• Exercise:
Set down every entry again, exactly as it appears.
*** Records for this task Section Begins ***
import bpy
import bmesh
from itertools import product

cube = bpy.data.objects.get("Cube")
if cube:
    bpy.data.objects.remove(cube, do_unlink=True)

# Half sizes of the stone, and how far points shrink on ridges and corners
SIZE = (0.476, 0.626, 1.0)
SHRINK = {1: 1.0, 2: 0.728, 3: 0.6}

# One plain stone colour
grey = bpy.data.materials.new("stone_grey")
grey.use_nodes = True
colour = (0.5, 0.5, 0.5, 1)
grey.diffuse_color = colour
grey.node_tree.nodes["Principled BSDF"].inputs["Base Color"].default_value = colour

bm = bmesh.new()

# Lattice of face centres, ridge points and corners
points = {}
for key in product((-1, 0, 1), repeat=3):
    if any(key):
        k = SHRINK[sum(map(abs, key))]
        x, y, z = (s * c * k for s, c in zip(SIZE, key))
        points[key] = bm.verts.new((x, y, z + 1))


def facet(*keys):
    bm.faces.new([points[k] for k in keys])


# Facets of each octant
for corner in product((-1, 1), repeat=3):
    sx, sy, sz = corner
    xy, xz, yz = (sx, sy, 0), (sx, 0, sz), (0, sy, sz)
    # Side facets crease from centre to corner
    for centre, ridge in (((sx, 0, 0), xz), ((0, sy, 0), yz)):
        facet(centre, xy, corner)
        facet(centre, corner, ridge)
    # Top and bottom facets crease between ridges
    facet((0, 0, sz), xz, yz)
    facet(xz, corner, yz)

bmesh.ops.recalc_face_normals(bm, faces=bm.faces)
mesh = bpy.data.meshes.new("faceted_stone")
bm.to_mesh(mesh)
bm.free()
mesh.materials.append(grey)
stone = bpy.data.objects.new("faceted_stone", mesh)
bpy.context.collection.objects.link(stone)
*** Records for this task Section Ends ***
• Result of this exercise:
import bpy
import bmesh
from itertools import product

cube = bpy.data.objects.get("Cube")
if cube:
    bpy.data.objects.remove(cube, do_unlink=True)

# Half sizes of the stone, and how far points shrink on ridges and corners
SIZE = (0.476, 0.626, 1.0)
SHRINK = {1: 1.0, 2: 0.728, 3: 0.6}

# One plain stone colour
grey = bpy.data.materials.new("stone_grey")
grey.use_nodes = True
colour = (0.5, 0.5, 0.5, 1)
grey.diffuse_color = colour
grey.node_tree.nodes["Principled BSDF"].inputs["Base Color"].default_value = colour

bm = bmesh.new()

# Lattice of face centres, ridge points and corners
points = {}
for key in product((-1, 0, 1), repeat=3):
    if any(key):
        k = SHRINK[sum(map(abs, key))]
        x, y, z = (s * c * k for s, c in zip(SIZE, key))
        points[key] = bm.verts.new((x, y, z + 1))


def facet(*keys):
    bm.faces.new([points[k] for k in keys])


# Facets of each octant
for corner in product((-1, 1), repeat=3):
    sx, sy, sz = corner
    xy, xz, yz = (sx, sy, 0), (sx, 0, sz), (0, sy, sz)
    # Side facets crease from centre to corner
    for centre, ridge in (((sx, 0, 0), xz), ((0, sy, 0), yz)):
        facet(centre, xy, corner)
        facet(centre, corner, ridge)
    # Top and bottom facets crease between ridges
    facet((0, 0, sz), xz, yz)
    facet(xz, corner, yz)

bmesh.ops.recalc_face_normals(bm, faces=bm.faces)
mesh = bpy.data.meshes.new("faceted_stone")
bm.to_mesh(mesh)
bm.free()
mesh.materials.append(grey)
stone = bpy.data.objects.new("faceted_stone", mesh)
bpy.context.collection.objects.link(stone)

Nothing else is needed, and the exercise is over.